One of the major issues I have had with my own research in New England has been the location of borders and  the creation of counties.  There is a general assumption that the way it is today is the way it has always been done.  Not so.  Many of the smaller states in this area when it came to probate were not done on a county basis, but were done in districts.  The records were then centralized within the district and not be in the county that you are looking for your ancestors.

Identifying the information available in the various states is key.  With the shear size of documents created in New England since the 1620's knowing where they are stored is key.  The helpful description of key sources in each state was one that I found valuable for research.  Realizing where the records or family papers are located is a outstanding resource.  Understanding the shear size of records available and understanding that not all things are on the internet is key.

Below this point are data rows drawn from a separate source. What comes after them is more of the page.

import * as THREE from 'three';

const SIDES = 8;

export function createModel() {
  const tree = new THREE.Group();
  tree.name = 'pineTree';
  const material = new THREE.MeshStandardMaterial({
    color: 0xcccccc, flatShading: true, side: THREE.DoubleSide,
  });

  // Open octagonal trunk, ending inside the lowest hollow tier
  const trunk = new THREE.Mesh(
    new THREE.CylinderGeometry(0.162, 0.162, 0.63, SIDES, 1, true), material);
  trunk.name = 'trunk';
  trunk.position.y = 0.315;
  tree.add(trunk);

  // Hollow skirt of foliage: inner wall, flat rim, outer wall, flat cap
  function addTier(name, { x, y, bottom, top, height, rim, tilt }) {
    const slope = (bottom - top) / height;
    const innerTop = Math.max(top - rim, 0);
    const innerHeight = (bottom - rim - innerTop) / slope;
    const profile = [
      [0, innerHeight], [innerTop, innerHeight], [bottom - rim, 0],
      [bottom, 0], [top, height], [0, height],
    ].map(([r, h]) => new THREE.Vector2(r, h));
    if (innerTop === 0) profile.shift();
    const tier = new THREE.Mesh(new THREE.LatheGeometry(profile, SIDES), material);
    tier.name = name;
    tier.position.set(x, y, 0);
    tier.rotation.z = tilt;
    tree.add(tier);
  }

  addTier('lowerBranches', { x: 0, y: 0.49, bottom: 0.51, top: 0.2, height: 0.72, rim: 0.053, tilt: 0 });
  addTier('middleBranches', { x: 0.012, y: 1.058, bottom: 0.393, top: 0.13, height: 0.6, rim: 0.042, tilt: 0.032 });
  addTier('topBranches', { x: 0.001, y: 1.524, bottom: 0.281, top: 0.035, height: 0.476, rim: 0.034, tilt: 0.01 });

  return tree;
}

While researching in New England towns appear and disappear like popcorn.  The section that helps you in understanding what cities were original and where the new towns came from was excellent.  The dating of the creation of the various counties and towns is critical to knowing if your family was located in the correct place when you are looking for them.  I have fallen into the trap of thinking the towns were always there and find that in fact they were living in a adjacent town or county.  This book helps with improving those happy moments of discovery.

Please check out the new book area of your local library or historical society for this book.  Better yet order a copy for yourself, because it should be a part of your genealogical library when it comes to New England family research.

1 comment:

Debra Winchell said...

I'm curious. Where are you researching? Two major resource areas are the Local History Room of the Berkshire Athenaeum in Pittsfield and the library of the Connecticut Valley Historical Society in Springfield, Mass. The University of Massachusetts at Amherst also holds copies of some records from the Massachusetts State Archives.